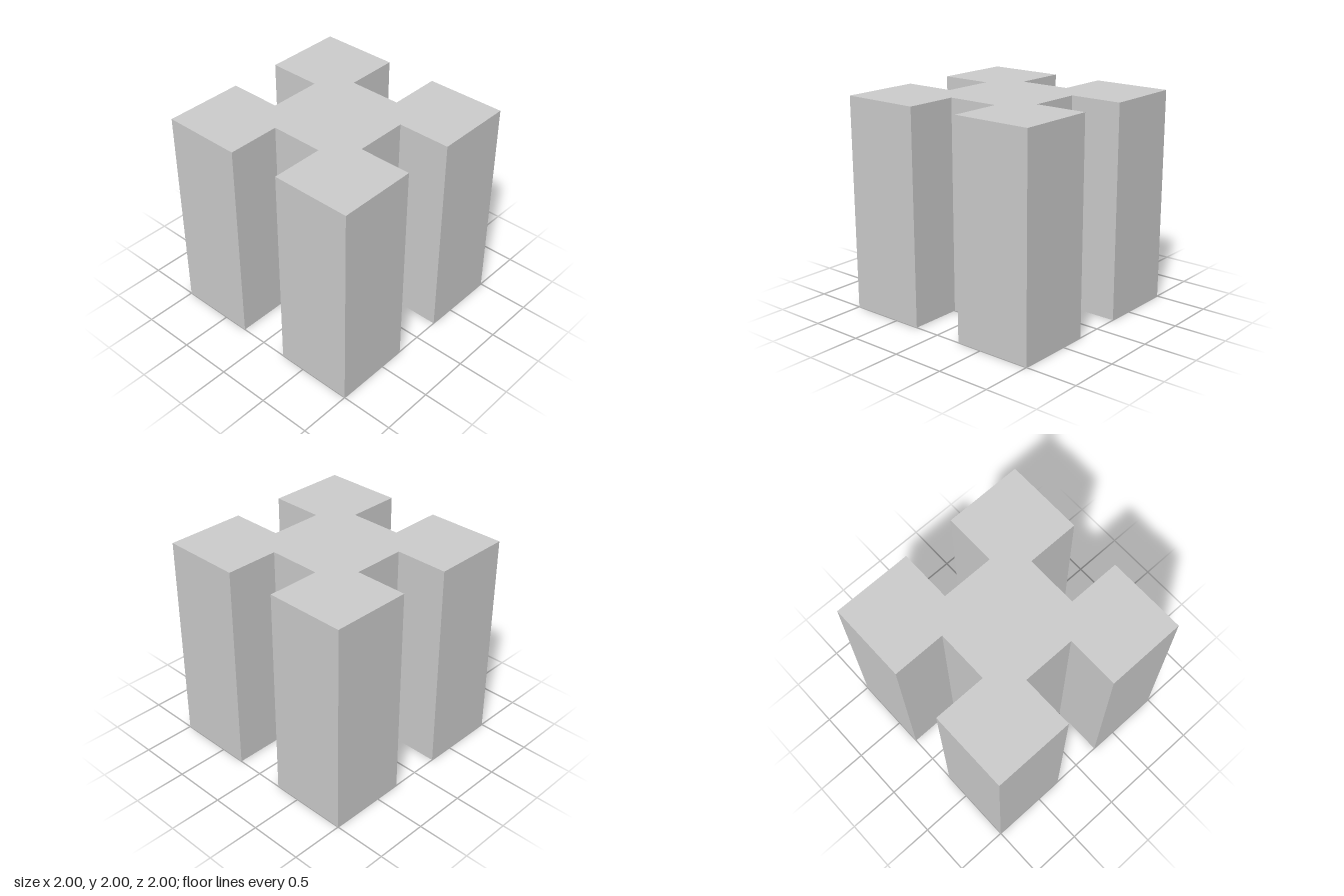
import * as THREE from 'three';

const HALF = 1;          // half width of the block
const HEIGHT = 2;
const SLOT_HALF = 0.25;  // half width of each slot
const SLOT_FLOOR = 0.5;  // distance of the slot floor from the centre

export function createModel() {
  const group = new THREE.Group();
  group.name = 'slottedBlock';

  // One side of the plan with its slot, repeated at quarter turns
  const side = [
    [-HALF, -HALF],
    [-SLOT_HALF, -HALF],
    [-SLOT_HALF, -SLOT_FLOOR],
    [SLOT_HALF, -SLOT_FLOOR],
    [SLOT_HALF, -HALF],
  ].map(([x, y]) => new THREE.Vector2(x, y));

  const outline = [];
  for (let turn = 0; turn < 4; turn++) {
    for (const p of side) {
      outline.push(p.clone());
      p.set(-p.y, p.x);
    }
  }

  // Extrude the plan upwards from the ground
  const geometry = new THREE.ExtrudeGeometry(new THREE.Shape(outline), {
    depth: HEIGHT,
    bevelEnabled: false,
  });
  geometry.rotateX(-Math.PI / 2);

  const block = new THREE.Mesh(
    geometry,
    new THREE.MeshStandardMaterial({ color: 0xcccccc, flatShading: true })
  );
  block.name = 'block';
  group.add(block);
  return group;
}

□ □ □ □

* _What you have to do_
Among the records above, which lines hold the word "THREE"? Copy each one.

* _Solution to this exercise_
import * as THREE from 'three';
  const group = new THREE.Group();
  ].map(([x, y]) => new THREE.Vector2(x, y));
  const geometry = new THREE.ExtrudeGeometry(new THREE.Shape(outline), {
  const block = new THREE.Mesh(
    new THREE.MeshStandardMaterial({ color: 0xcccccc, flatShading: true })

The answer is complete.